emergency situation, every second counts.
Accessories (such as a boatswain’s chair or Ylanyard)
can be useful tools for confined space
rescue. Because comfort and the proper support
are critical, workers and employers
must select equipment that will allow
them to be suspended for long periods
of time with reasonable comfort.
ANSI’s new standard specifically addresses safety
requirements for rescue systems typically used
in confined space rescue. The standard covers:
“requirements for the performance, design,
marking, qualification, instruction, training,
use, maintenance and removal from service of
connectors, winches/hoists, descent control
devices, rope tackle blocks, and self-retracting
lanyards with integral rescue capability comprising
rescue systems, utilized in pre-planned
self-rescue and assisted-rescue applications for
1-2 persons” (Safety Requirements for Assisted-
Rescue and Self-Rescue Systems, Subsystems
Individuals engaged in confined space rescue
operations will benefit from this new standard
and compliance is recommended. The
standard discusses the equipment and performance
criteria for systems and components used
in assisted- and self-rescue situations. The standard
also addresses training and pre-planning
requirements and establishes criteria for equipment
marking, testing, care, and use.
The new standard lays out general system
requirements, definitions about the operation
and function of self-retracting lanyard components
with integral rescue capabilities, and
requirements for synthetic rope tackle blocks
and descent devices. The standard also details
methods for equipment testing and training;
requirements for inspection, maintenance, and
storage, including the provision that the equipment
be inspected prior to each use and on an
annual basis by a competent person; and requirements
for marking and instructions.
Similar to ANSI Z359.1, this Z359.4 standard
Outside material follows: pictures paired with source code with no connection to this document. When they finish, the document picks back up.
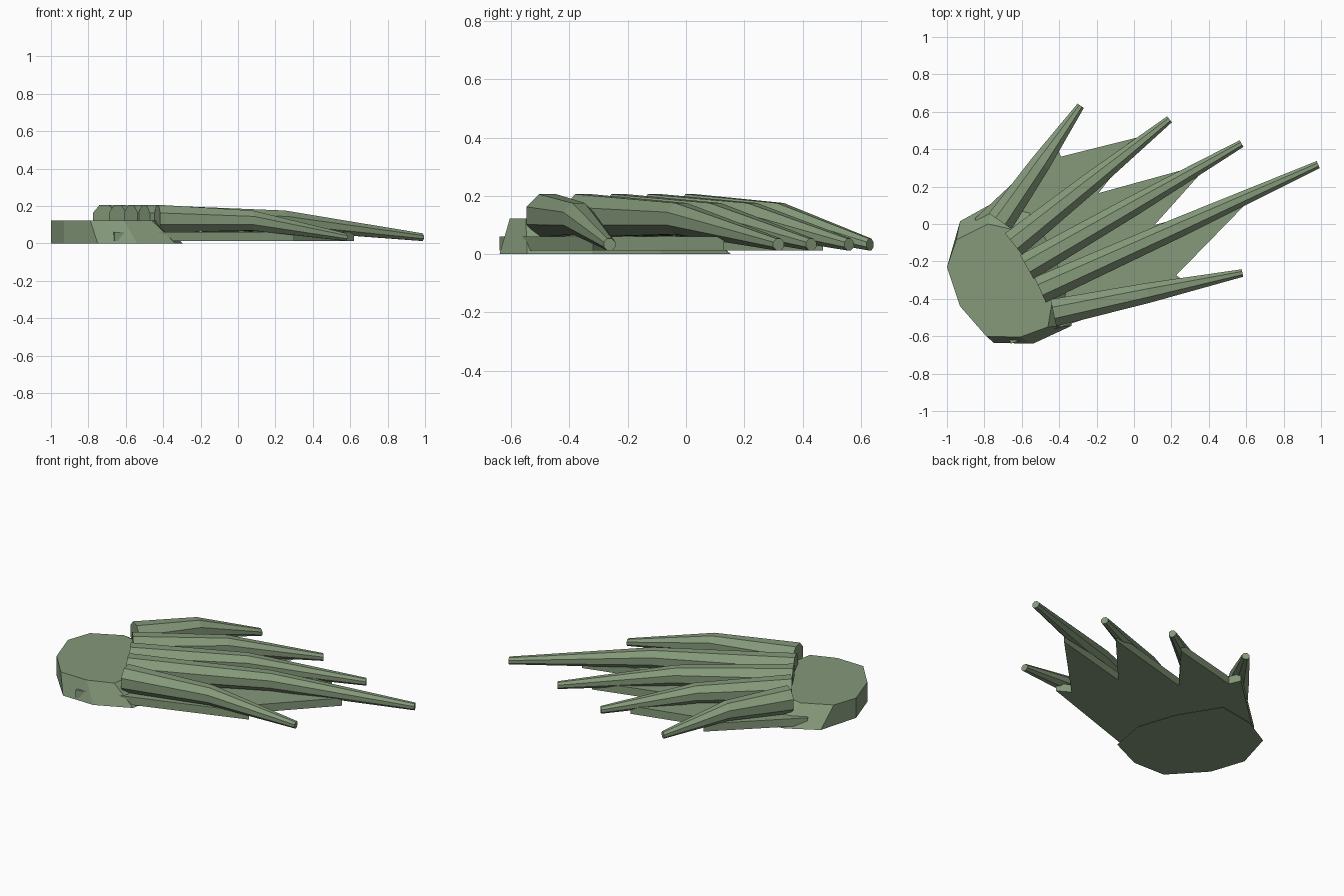
import bpy, bmesh, math
from mathutils import Vector

if "Cube" in bpy.data.objects:
    bpy.data.objects.remove(bpy.data.objects["Cube"])

skin = bpy.data.materials.new("sage_green")
skin.diffuse_color = (0.235, 0.32, 0.195, 1)
skin.use_nodes = True
skin.node_tree.nodes["Principled BSDF"].inputs["Base Color"].default_value = skin.diffuse_color


def finish(name, bm):
    bmesh.ops.recalc_face_normals(bm, faces=bm.faces)
    mesh = bpy.data.meshes.new(name)
    bm.to_mesh(mesh)
    bm.free()
    mesh.materials.append(skin)
    obj = bpy.data.objects.new(name, mesh)
    bpy.context.collection.objects.link(obj)
    return obj


def loft(name, rings):
    """Join equal-sized rings of points and cap both ends."""
    bm = bmesh.new()
    loops = [[bm.verts.new(p) for p in ring] for ring in rings]
    n = len(loops[0])
    for a, b in zip(loops, loops[1:]):
        for i in range(n):
            j = (i + 1) % n
            bm.faces.new((a[i], a[j], b[j], b[i]))
    bm.faces.new(loops[0])
    bm.faces.new(loops[-1])
    return finish(name, bm)


def at_height(outline, z):
    return [(x, y, z) for x, y in outline]


# palm: wide sole narrowing to a flat top
sole = [(-.335, -.545), (-.295, -.32), (-.375, -.08), (-.52, .155), (-.75, .115),
        (-.93, .015), (-1, -.23), (-.93, -.44), (-.75, -.635), (-.54, -.64)]
palm_top = [(-.46, -.55), (-.43, -.37), (-.5, -.2), (-.6, -.04), (-.78, 0),
            (-.95, -.085), (-1, -.23), (-.93, -.44), (-.79, -.6), (-.61, -.605)]
loft("palm", [at_height(sole, 0), at_height(palm_top, .122)])

# webbing: flat sheet with a peak under each toe and a notch between toes
web = [(-.85, .03), (-.42, .43), (-.39, .36), (.05, .47), (-.19, .165), (.41, .33),
       (.11, -.005), (.62, .13), (.225, -.275), (.3, -.32), (-.66, -.64)]
loft("webbing", [at_height(web, .012), at_height(web, .06)])

# toes: eight-sided tapered tubes, bent down at the middle
tips = [(-.285, .632), (.19, .56), (.575, .43), (.985, .318), (.58, -.262)]
for i, tip in enumerate(tips):
    base = Vector((-.715 + .071 * i, .015 - .1225 * i, 0))
    tip = Vector((tip[0], tip[1], 0))
    side = Vector((0, 0, 1)).cross((tip - base).normalized())
    rings = []
    for t, z, r in ((0, .132, .08), (.5, .122, .058), (1, .033, .022)):
        centre = base.lerp(tip, t) + Vector((0, 0, z))
        angles = [math.pi / 8 + k * math.pi / 4 for k in range(8)]
        rings.append([centre + side * (r * math.cos(a)) + Vector((0, 0, r * math.sin(a)))
                      for a in angles])
    loft(f"toe_{i + 1}", rings)
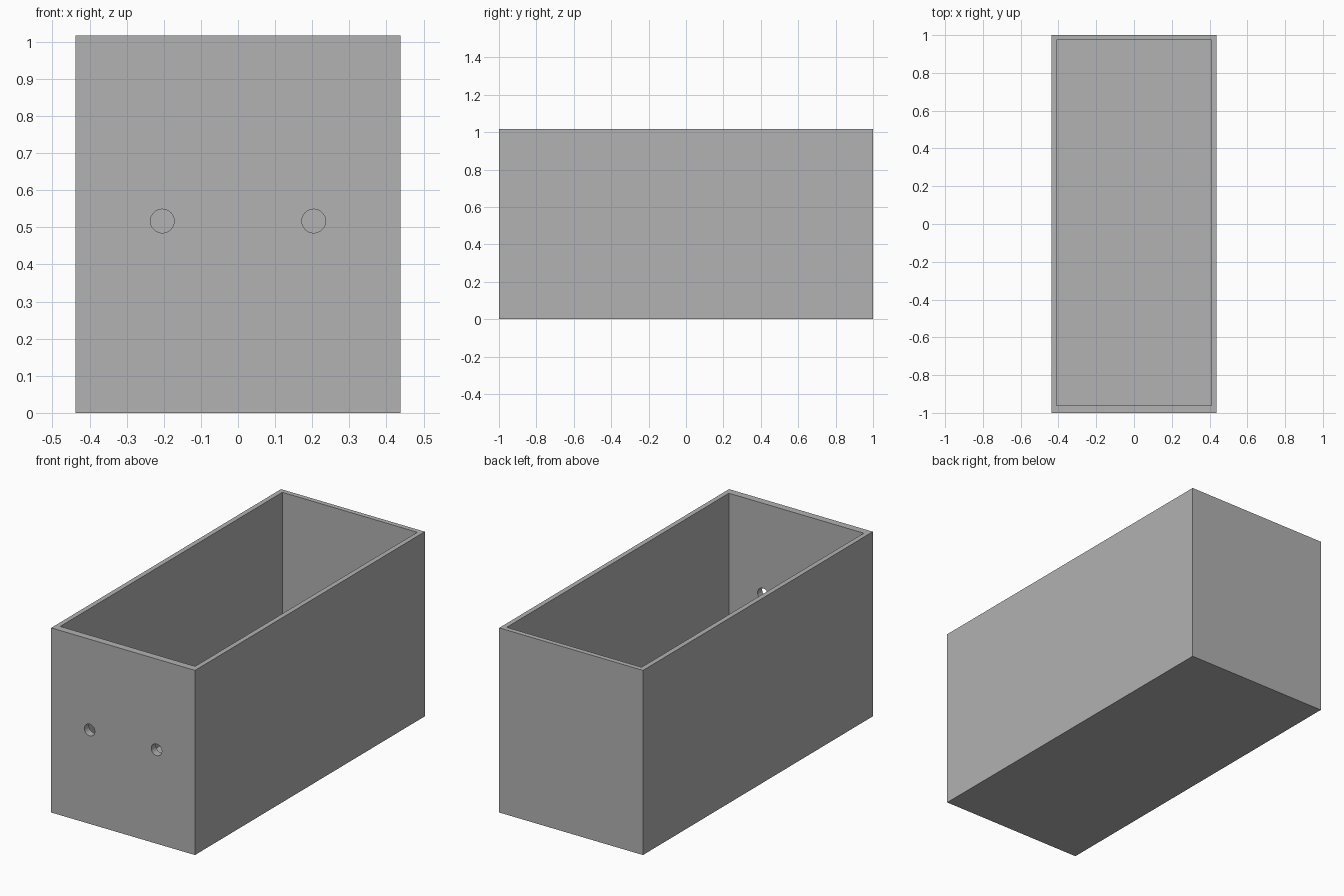
import bpy, math

if "Cube" in bpy.data.objects:
    bpy.data.objects.remove(bpy.data.objects["Cube"])

W, H = 0.438, 1.017            # half width, height
WALL, FRONT, FLOOR = 0.027, 0.04, 0.027

grey = bpy.data.materials.new("plain grey")
grey.diffuse_color = (0.445, 0.445, 0.445, 1)
grey.use_nodes = True
grey.node_tree.nodes["Principled BSDF"].inputs["Base Color"].default_value = grey.diffuse_color


def block(name, x0, x1, y0, y1, z0, z1):
    bpy.ops.mesh.primitive_cube_add(
        size=1, location=((x0 + x1) / 2, (y0 + y1) / 2, (z0 + z1) / 2))
    ob = bpy.context.object
    ob.name = name
    ob.scale = (x1 - x0, y1 - y0, z1 - z0)
    bpy.ops.object.transform_apply(location=True, rotation=False, scale=True)
    ob.data.materials.append(grey)
    return ob


def cut(target, cutter):
    mod = target.modifiers.new("cut", 'BOOLEAN')
    mod.operation = 'DIFFERENCE'
    mod.solver = 'EXACT'
    mod.object = cutter
    bpy.context.view_layer.objects.active = target
    bpy.ops.object.modifier_apply(modifier=mod.name)
    bpy.data.objects.remove(cutter, do_unlink=True)


# Open box with a thicker front wall
box = block("open_box", -W, W, -1, 1, 0, H)
cut(box, block("cavity_cutter", -W + WALL, W - WALL,
               -1 + FRONT, 1 - WALL, FLOOR, H + 0.2))

# Two round holes through the front wall
for x in (-0.204, 0.204):
    bpy.ops.mesh.primitive_cylinder_add(
        vertices=32, radius=0.032, depth=0.2, location=(x, -1, 0.517),
        rotation=(math.pi / 2, 0, 0))
    hole = bpy.context.object
    hole.name = "hole_cutter"
    hole.data.materials.append(grey)
    cut(box, hole)

# Smooth hole walls, crisp box edges
bpy.ops.object.select_all(action='DESELECT')
box.select_set(True)
bpy.context.view_layer.objects.active = box
bpy.ops.object.shade_smooth_by_angle(angle=math.radians(30))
requires the rescuer to assess workplace
conditions where rescue equipment may be
required prior to selecting a rescue system.
Equipment selection must be based on compatibility
with other fall protection equipment,
as well as hazards and anchorages that are present
in the environment.
End users of confined space rescue equipment
will need to become familiar with the
changes proposed in ANSI Z359.4 to ensure
their job sites are safe and compliant. Specific
actions will need to be undertaken, including
• End users will be required to check current
inventories of equipment to ensure compliance
with the proposed standard.
• Processes will need to be put in place that
are compliant with the standard, including naming
a competent person to inspect equipment.
• Fall hazard assessments will need to be
performed at workplaces to determine what
equipment will be needed to rescue someone
after a fall.
• Rescue plans will need to be in place before
a rescue situation arises.
• Work sites should not depend on emergency
services for every rescue situation.If emergency
services are not able to answer a request
for assistance in a timely manner or if they do
not have adequate equipment, then companies
should have in-house rescue procedures and
trained personnel in place.
• Users of fall protection equipment will
need to be trained on how to use rescue equipment
in addition to fall arrest equipment and
should practice using the equipment.
Today’s technology dictated the need for this
addition to the original Z359.1 standard. As the
standard demonstrates, an essential part of any
fall protection plan is a rescue plan. The addition
of this standard ensures that equipment used
to rescue workers after a confined space fall is just
as protective as the fall arrest equipment itself.
This article originally appeared in the 10/01/2007 issue of Environmental Protection.
About the Author
Craig Firl is the product marketing manager for hardgoods with Capital Safety, Red Wing, Minn. The company designs and manufactures height safety and fall protection equipment. He has 25 years of experience in confined space rescue systems and the related standards.